The records below are to be returned word for word, with pictures left out.

● ● ● ● ●

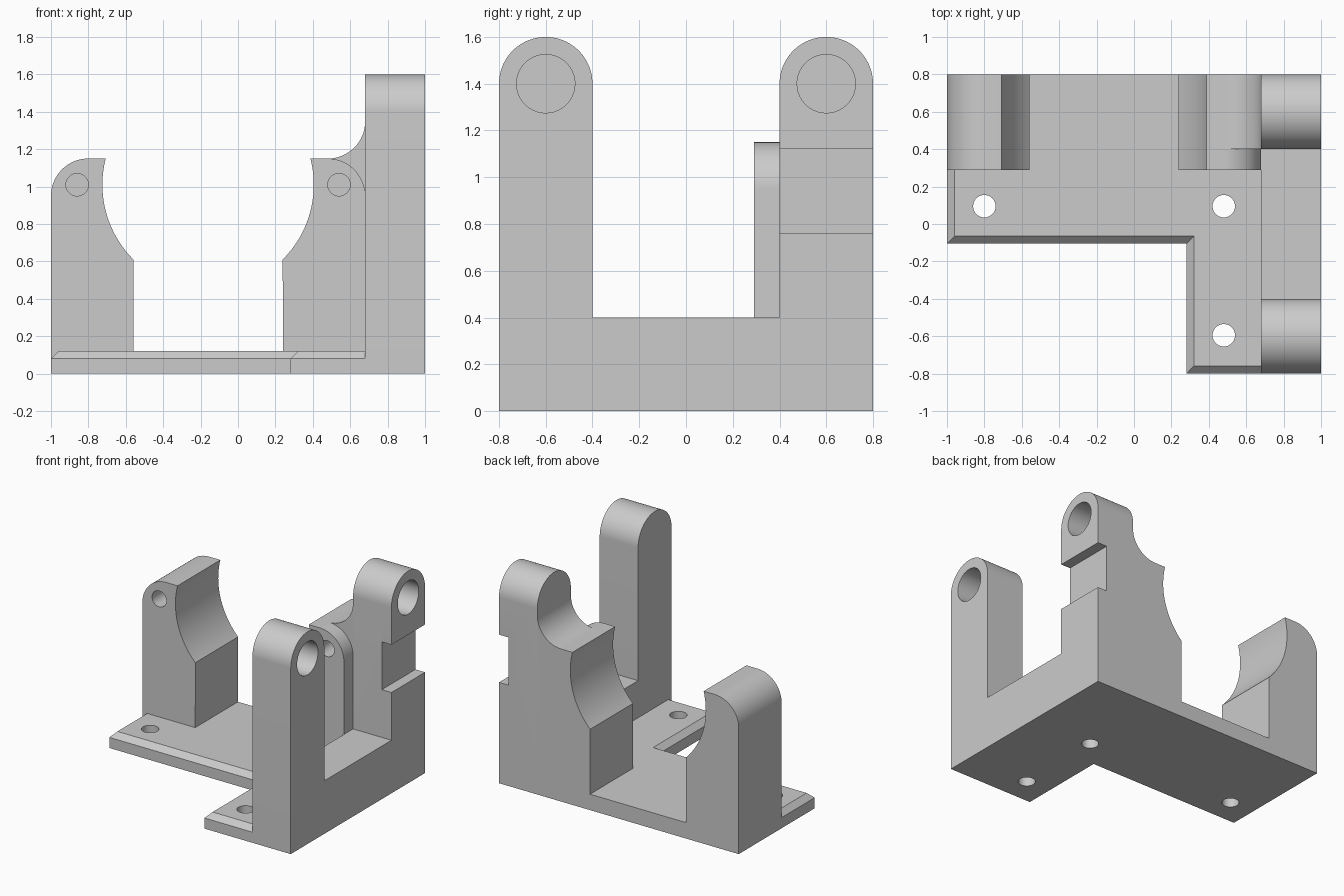
import bpy
import bmesh
from math import radians, sin, cos, asin
from mathutils import Vector

if "Cube" in bpy.data.objects:
    bpy.data.objects.remove(bpy.data.objects["Cube"])

grey = bpy.data.materials.new("plain grey")
grey.use_nodes = True
grey.diffuse_color = (0.6, 0.6, 0.6, 1)
grey.node_tree.nodes["Principled BSDF"].inputs["Base Color"].default_value = (0.6, 0.6, 0.6, 1)


def arc(cx, cy, r, start, end, steps=24):
    """Points on an arc, angles in degrees."""
    angles = [radians(start + (end - start) * i / steps) for i in range(steps + 1)]
    return [(cx + r * cos(a), cy + r * sin(a)) for a in angles]


def place(axis, p, depth):
    """Put a profile point into space, square to the given axis."""
    if axis == "x":
        return Vector((depth, p[0], p[1]))
    if axis == "y":
        return Vector((p[0], depth, p[1]))
    return Vector((p[0], p[1], depth))


def loft(name, axis, sections):
    """Solid through matching profiles, given as (depth, points)."""
    bm = bmesh.new()
    rings = [[bm.verts.new(place(axis, p, d)) for p in pts] for d, pts in sections]
    n = len(rings[0])
    bm.faces.new(rings[0])
    bm.faces.new(rings[-1])
    for a, b in zip(rings, rings[1:]):
        for i in range(n):
            j = (i + 1) % n
            bm.faces.new((a[i], a[j], b[j], b[i]))
    bmesh.ops.recalc_face_normals(bm, faces=bm.faces)
    mesh = bpy.data.meshes.new(name)
    bm.to_mesh(mesh)
    bm.free()
    mesh.materials.append(grey)
    ob = bpy.data.objects.new(name, mesh)
    bpy.context.collection.objects.link(ob)
    return ob


def extrude(name, axis, pts, start, end):
    return loft(name, axis, [(start, pts), (end, pts)])


def rect(x0, y0, x1, y1):
    return [(x0, y0), (x1, y0), (x1, y1), (x0, y1)]


def activate(ob):
    bpy.ops.object.select_all(action="DESELECT")
    ob.select_set(True)
    bpy.context.view_layer.objects.active = ob


def cut(ob, axis, pts, start, end):
    """Subtract an extruded profile from a part."""
    cutter = extrude("cutter", axis, pts, start, end)
    cutter.hide_render = True
    mod = ob.modifiers.new("cut", "BOOLEAN")
    mod.operation = "DIFFERENCE"
    mod.solver = "EXACT"
    mod.object = cutter
    activate(ob)
    bpy.ops.object.modifier_apply(modifier=mod.name)
    bpy.data.objects.remove(cutter)


def circle(cx, cy, r):
    return arc(cx, cy, r, 0, 360, 40)[:-1]


# Main dimensions
FLOOR, INNER, FRONT, BACK = 0.12, 0.68, 0.29, 0.8
AXIS_X, AXIS_Z, BORE = -0.16, 1.01, 0.565
TOP, ROUND = 1.15, 0.2


# L-shaped base plate with bevelled outer top edges
def base_outline(c):
    return [(-1 + c, FRONT), (-1 + c, -0.105 + c), (0.28 + c, -0.105 + c),
            (0.28 + c, -0.8 + c), (INNER, -0.8 + c), (INNER, FRONT)]


base = loft("base_plate", "z", [(0, base_outline(0)), (0.08, base_outline(0)),
                                (FLOOR, base_outline(0.04))])
for x, y in ((-0.8, 0.095), (0.48, 0.095), (0.48, -0.595)):
    cut(base, "z", circle(x, y, 0.06), -0.1, 0.3)
rear_base = extrude("rear_base_strip", "z", rect(-1, FRONT, INNER, BACK), 0, FLOOR)

# Cradle profile: inner wall, bored seat, then the outer edge
low = -asin(0.4 / BORE) * 180 / 3.14159
high = asin((TOP - AXIS_Z) / BORE) * 180 / 3.14159
seat = [(0.4, FLOOR)] + arc(0, AXIS_Z, BORE, low, high)
rounded = seat + arc(0.64, TOP - ROUND, ROUND, 90, 0) + [(0.84, FLOOR)]
flared = seat + arc(0.64, TOP + ROUND, ROUND, -90, 0) + [(0.84, FLOOR)]


def cradle(name, side, profile, start, end):
    ob = extrude(name, "y", [(AXIS_X + side * x, z) for x, z in profile], start, end)
    cut(ob, "y", circle(AXIS_X + side * 0.7, AXIS_Z, 0.06), FRONT - 0.1, FRONT + 0.3)
    return ob


left = cradle("small_cradle_post", -1, rounded, FRONT, BACK)
right_front = cradle("bracket_cradle_front", 1, rounded, FRONT, 0.4)
right_rear = cradle("bracket_cradle_rear", 1, flared, 0.4, BACK)

# Upright side bracket with two round-topped lugs
outline = ([(-0.8, 0)] + arc(-0.6, 1.4, 0.2, 180, 0, 40) + [(-0.4, 0.4), (0.4, 0.4)]
           + arc(0.6, 1.4, 0.2, 180, 0, 40) + [(0.8, 0)])
bracket = extrude("side_bracket", "x", outline, INNER, 1)
for y in (-0.6, 0.6):
    cut(bracket, "x", circle(y, 1.4, 0.125), 0.76, 1.1)
# Slot across the outside of the rear lug
cut(bracket, "x", rect(0.35, 0.76, 0.9, 1.12), 0.92, 1.1)

for ob in (base, rear_base, left, right_front, right_rear, bracket):
    activate(ob)
    bpy.ops.object.shade_smooth_by_angle(angle=radians(30))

● ● ● ● ●

Solution:
import bpy
import bmesh
from math import radians, sin, cos, asin
from mathutils import Vector

if "Cube" in bpy.data.objects:
    bpy.data.objects.remove(bpy.data.objects["Cube"])

grey = bpy.data.materials.new("plain grey")
grey.use_nodes = True
grey.diffuse_color = (0.6, 0.6, 0.6, 1)
grey.node_tree.nodes["Principled BSDF"].inputs["Base Color"].default_value = (0.6, 0.6, 0.6, 1)


def arc(cx, cy, r, start, end, steps=24):
    """Points on an arc, angles in degrees."""
    angles = [radians(start + (end - start) * i / steps) for i in range(steps + 1)]
    return [(cx + r * cos(a), cy + r * sin(a)) for a in angles]


def place(axis, p, depth):
    """Put a profile point into space, square to the given axis."""
    if axis == "x":
        return Vector((depth, p[0], p[1]))
    if axis == "y":
        return Vector((p[0], depth, p[1]))
    return Vector((p[0], p[1], depth))


def loft(name, axis, sections):
    """Solid through matching profiles, given as (depth, points)."""
    bm = bmesh.new()
    rings = [[bm.verts.new(place(axis, p, d)) for p in pts] for d, pts in sections]
    n = len(rings[0])
    bm.faces.new(rings[0])
    bm.faces.new(rings[-1])
    for a, b in zip(rings, rings[1:]):
        for i in range(n):
            j = (i + 1) % n
            bm.faces.new((a[i], a[j], b[j], b[i]))
    bmesh.ops.recalc_face_normals(bm, faces=bm.faces)
    mesh = bpy.data.meshes.new(name)
    bm.to_mesh(mesh)
    bm.free()
    mesh.materials.append(grey)
    ob = bpy.data.objects.new(name, mesh)
    bpy.context.collection.objects.link(ob)
    return ob


def extrude(name, axis, pts, start, end):
    return loft(name, axis, [(start, pts), (end, pts)])


def rect(x0, y0, x1, y1):
    return [(x0, y0), (x1, y0), (x1, y1), (x0, y1)]


def activate(ob):
    bpy.ops.object.select_all(action="DESELECT")
    ob.select_set(True)
    bpy.context.view_layer.objects.active = ob


def cut(ob, axis, pts, start, end):
    """Subtract an extruded profile from a part."""
    cutter = extrude("cutter", axis, pts, start, end)
    cutter.hide_render = True
    mod = ob.modifiers.new("cut", "BOOLEAN")
    mod.operation = "DIFFERENCE"
    mod.solver = "EXACT"
    mod.object = cutter
    activate(ob)
    bpy.ops.object.modifier_apply(modifier=mod.name)
    bpy.data.objects.remove(cutter)


def circle(cx, cy, r):
    return arc(cx, cy, r, 0, 360, 40)[:-1]


# Main dimensions
FLOOR, INNER, FRONT, BACK = 0.12, 0.68, 0.29, 0.8
AXIS_X, AXIS_Z, BORE = -0.16, 1.01, 0.565
TOP, ROUND = 1.15, 0.2


# L-shaped base plate with bevelled outer top edges
def base_outline(c):
    return [(-1 + c, FRONT), (-1 + c, -0.105 + c), (0.28 + c, -0.105 + c),
            (0.28 + c, -0.8 + c), (INNER, -0.8 + c), (INNER, FRONT)]


base = loft("base_plate", "z", [(0, base_outline(0)), (0.08, base_outline(0)),
                                (FLOOR, base_outline(0.04))])
for x, y in ((-0.8, 0.095), (0.48, 0.095), (0.48, -0.595)):
    cut(base, "z", circle(x, y, 0.06), -0.1, 0.3)
rear_base = extrude("rear_base_strip", "z", rect(-1, FRONT, INNER, BACK), 0, FLOOR)

# Cradle profile: inner wall, bored seat, then the outer edge
low = -asin(0.4 / BORE) * 180 / 3.14159
high = asin((TOP - AXIS_Z) / BORE) * 180 / 3.14159
seat = [(0.4, FLOOR)] + arc(0, AXIS_Z, BORE, low, high)
rounded = seat + arc(0.64, TOP - ROUND, ROUND, 90, 0) + [(0.84, FLOOR)]
flared = seat + arc(0.64, TOP + ROUND, ROUND, -90, 0) + [(0.84, FLOOR)]


def cradle(name, side, profile, start, end):
    ob = extrude(name, "y", [(AXIS_X + side * x, z) for x, z in profile], start, end)
    cut(ob, "y", circle(AXIS_X + side * 0.7, AXIS_Z, 0.06), FRONT - 0.1, FRONT + 0.3)
    return ob


left = cradle("small_cradle_post", -1, rounded, FRONT, BACK)
right_front = cradle("bracket_cradle_front", 1, rounded, FRONT, 0.4)
right_rear = cradle("bracket_cradle_rear", 1, flared, 0.4, BACK)

# Upright side bracket with two round-topped lugs
outline = ([(-0.8, 0)] + arc(-0.6, 1.4, 0.2, 180, 0, 40) + [(-0.4, 0.4), (0.4, 0.4)]
           + arc(0.6, 1.4, 0.2, 180, 0, 40) + [(0.8, 0)])
bracket = extrude("side_bracket", "x", outline, INNER, 1)
for y in (-0.6, 0.6):
    cut(bracket, "x", circle(y, 1.4, 0.125), 0.76, 1.1)
# Slot across the outside of the rear lug
cut(bracket, "x", rect(0.35, 0.76, 0.9, 1.12), 0.92, 1.1)

for ob in (base, rear_base, left, right_front, right_rear, bracket):
    activate(ob)
    bpy.ops.object.shade_smooth_by_angle(angle=radians(30))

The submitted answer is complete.